The spot-fixing scandal has formed dark clouds over the sixth edition of the Indian Premier League, but on Friday the mood at the M Chinnaswamy stadium was as bright as ever.
A large group of women cricketers came to watch Chennai Super Kings training and cheered MS Dhoni and his wards, while the Royal Challengers Bangalore’s practice session too attracted a good number of spectators.
Even though the ticket counters at the Cubbon Road displayed the ‘sold out’ board, there were several optimistic fans waiting to give one last shot at tickets for the Saturday’s match, indicating the still lingering interest in the IPL.
Chennai Super Kings coach Stephen Fleming summed up the situation quite nicely. “We all know that in cricket more than the bigger picture the isolated incidents can be dealt with firmly by the law,” said Fleming in an optimistic tone.
“At this stage let the process take its due course, and let’s not talk as if its done and dusted. Anything that sullies the game and the quirks of the game is a concern. One hopes it is not a bigger picture,” said Fleming.
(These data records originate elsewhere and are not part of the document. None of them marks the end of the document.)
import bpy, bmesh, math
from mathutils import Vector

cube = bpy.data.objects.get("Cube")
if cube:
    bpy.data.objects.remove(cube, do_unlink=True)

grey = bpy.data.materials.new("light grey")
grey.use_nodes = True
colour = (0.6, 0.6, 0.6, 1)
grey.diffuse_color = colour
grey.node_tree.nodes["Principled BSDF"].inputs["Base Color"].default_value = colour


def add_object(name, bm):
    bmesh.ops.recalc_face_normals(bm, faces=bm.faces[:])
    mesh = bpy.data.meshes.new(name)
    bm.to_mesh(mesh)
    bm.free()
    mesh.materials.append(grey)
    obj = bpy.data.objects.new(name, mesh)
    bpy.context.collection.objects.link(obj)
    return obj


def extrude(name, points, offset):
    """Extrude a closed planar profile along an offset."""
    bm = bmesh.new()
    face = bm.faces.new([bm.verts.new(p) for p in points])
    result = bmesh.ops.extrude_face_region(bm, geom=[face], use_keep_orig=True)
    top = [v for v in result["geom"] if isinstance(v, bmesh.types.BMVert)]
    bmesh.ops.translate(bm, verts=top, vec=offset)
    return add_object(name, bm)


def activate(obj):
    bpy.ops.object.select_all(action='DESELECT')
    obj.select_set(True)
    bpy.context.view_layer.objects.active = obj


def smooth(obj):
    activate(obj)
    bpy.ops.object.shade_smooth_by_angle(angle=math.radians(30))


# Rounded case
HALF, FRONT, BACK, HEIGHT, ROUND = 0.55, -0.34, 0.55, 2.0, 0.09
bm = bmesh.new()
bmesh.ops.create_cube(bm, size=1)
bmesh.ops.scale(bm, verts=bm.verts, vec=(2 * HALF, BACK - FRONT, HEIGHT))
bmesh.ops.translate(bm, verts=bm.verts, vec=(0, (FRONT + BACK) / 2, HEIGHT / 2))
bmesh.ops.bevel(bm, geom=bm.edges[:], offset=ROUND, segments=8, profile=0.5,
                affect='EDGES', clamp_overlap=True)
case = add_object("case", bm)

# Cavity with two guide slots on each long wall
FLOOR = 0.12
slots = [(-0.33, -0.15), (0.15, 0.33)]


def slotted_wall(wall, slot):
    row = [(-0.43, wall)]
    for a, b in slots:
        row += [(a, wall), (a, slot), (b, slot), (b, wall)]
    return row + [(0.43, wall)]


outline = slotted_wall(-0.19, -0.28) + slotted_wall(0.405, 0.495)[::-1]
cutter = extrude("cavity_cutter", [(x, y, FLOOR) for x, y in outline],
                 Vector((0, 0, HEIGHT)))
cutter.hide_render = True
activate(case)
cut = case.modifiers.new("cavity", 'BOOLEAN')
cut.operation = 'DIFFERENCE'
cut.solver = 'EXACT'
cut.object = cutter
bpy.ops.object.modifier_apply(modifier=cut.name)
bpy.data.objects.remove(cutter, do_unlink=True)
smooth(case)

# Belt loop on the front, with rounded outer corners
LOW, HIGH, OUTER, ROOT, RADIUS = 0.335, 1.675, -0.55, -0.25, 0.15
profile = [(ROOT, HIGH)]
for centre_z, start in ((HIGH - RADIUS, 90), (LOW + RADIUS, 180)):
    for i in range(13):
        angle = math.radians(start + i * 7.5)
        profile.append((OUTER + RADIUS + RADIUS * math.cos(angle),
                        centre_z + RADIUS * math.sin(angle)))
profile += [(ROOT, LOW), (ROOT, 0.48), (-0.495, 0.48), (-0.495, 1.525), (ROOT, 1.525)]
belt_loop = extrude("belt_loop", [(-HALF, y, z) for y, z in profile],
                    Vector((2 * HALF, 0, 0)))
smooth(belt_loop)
The former New Zealand skipper admitted the players too needed to take responsibility to tackle such issues. “It comes back to the players. Yes, there are processes and players are under watch and movements in the team hotel are observed but you cannot watch a player 24x7. The players themselves govern the game. Players are well educated and the naivety around match-fixing has been somewhat dispersed.”
The scandal, Fleming said, has not affected the focus of Chennai Super Kings. “We are lucky that we are closer to the end of the tournament and the focus is on being either one or two going into the finals. That will keep us on task. Look the distractions are in front of everybody aren’t they?”
However, Fleming admitted that the spot-fixing saga would prompt many to over-analyse the proceedings in the match.
“We are sad that these kind of things happen in cricket. Like the point you raised, every quirk in cricket will now be over-analysed and accusations will fly. The game of cricket is quirky but the events of the last two days do add a sinister approach, don’t they? The beauty of cricket is the unknown and that has been sullied.”